• EXERCISE GOAL: Reproduce all lines of the listing below in which the word "name" occurs.

(TASK INPUTS Opens)

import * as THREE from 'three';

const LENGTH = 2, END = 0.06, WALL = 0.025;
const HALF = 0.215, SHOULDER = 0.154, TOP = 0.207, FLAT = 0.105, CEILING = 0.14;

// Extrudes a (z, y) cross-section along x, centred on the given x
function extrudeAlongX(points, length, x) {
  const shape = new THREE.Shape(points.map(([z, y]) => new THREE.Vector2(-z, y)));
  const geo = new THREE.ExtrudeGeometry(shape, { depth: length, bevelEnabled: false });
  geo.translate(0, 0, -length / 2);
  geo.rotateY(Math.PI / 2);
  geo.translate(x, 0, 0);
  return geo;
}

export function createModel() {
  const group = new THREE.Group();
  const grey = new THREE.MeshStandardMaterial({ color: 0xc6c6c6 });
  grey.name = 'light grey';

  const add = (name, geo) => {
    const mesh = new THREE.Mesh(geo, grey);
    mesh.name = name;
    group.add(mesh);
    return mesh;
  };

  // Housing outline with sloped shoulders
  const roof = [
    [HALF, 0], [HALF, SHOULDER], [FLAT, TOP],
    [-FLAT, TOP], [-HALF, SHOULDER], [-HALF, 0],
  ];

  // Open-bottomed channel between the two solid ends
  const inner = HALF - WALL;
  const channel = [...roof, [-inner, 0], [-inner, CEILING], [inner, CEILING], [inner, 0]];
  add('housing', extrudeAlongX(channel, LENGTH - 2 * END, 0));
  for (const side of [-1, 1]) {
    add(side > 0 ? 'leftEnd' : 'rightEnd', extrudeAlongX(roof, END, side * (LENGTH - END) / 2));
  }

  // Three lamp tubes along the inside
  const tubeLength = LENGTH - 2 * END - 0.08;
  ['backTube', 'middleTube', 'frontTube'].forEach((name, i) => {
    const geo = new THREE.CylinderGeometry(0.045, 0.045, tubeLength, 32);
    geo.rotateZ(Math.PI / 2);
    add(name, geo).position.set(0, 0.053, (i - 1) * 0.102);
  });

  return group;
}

(TASK INPUTS Closes)
(TASK INPUTS Opens)

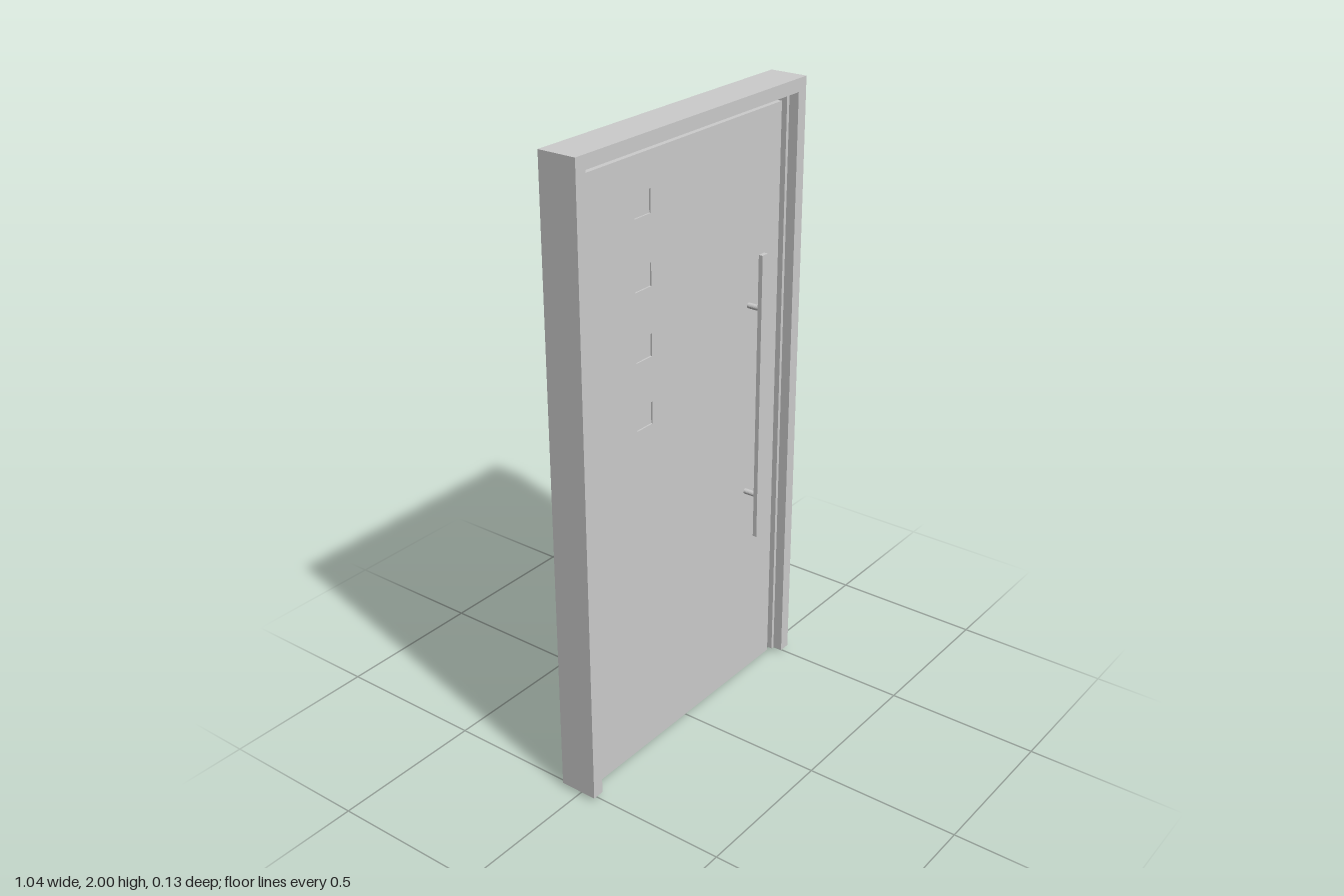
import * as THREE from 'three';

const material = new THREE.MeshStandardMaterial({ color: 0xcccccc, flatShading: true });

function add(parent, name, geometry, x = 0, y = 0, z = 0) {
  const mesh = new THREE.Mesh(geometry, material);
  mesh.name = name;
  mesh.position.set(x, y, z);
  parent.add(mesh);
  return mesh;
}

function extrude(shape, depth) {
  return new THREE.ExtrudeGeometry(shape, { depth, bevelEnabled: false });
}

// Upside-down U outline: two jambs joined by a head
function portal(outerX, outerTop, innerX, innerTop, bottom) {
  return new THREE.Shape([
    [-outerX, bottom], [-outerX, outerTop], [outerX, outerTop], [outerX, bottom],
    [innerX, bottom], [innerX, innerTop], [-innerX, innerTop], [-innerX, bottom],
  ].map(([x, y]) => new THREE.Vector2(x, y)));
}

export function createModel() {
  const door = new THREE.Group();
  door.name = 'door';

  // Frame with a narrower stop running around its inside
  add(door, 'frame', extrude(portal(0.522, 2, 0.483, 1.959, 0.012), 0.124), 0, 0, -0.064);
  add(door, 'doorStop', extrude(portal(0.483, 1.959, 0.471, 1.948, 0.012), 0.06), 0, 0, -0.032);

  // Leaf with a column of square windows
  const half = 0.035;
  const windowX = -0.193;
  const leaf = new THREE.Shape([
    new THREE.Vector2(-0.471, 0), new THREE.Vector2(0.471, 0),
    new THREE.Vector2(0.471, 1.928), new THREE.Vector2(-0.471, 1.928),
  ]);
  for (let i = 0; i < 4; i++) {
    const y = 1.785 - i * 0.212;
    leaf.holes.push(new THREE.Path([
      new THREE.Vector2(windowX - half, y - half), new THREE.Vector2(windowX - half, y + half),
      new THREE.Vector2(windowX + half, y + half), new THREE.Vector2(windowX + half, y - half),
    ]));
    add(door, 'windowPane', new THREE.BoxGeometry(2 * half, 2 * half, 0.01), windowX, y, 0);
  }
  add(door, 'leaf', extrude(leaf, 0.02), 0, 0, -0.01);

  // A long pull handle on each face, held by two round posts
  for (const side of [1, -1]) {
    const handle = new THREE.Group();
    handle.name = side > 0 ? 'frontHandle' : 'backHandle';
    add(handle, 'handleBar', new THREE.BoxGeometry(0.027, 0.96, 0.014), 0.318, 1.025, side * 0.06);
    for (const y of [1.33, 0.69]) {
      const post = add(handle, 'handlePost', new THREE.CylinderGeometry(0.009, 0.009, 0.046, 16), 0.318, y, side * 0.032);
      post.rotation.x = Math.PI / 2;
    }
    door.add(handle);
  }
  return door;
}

(TASK INPUTS Closes)

• YOUR SOLUTION:
  grey.name = 'light grey';
  const add = (name, geo) => {
    mesh.name = name;
  ['backTube', 'middleTube', 'frontTube'].forEach((name, i) => {
    add(name, geo).position.set(0, 0.053, (i - 1) * 0.102);
function add(parent, name, geometry, x = 0, y = 0, z = 0) {
  mesh.name = name;
  door.name = 'door';
    handle.name = side > 0 ? 'frontHandle' : 'backHandle';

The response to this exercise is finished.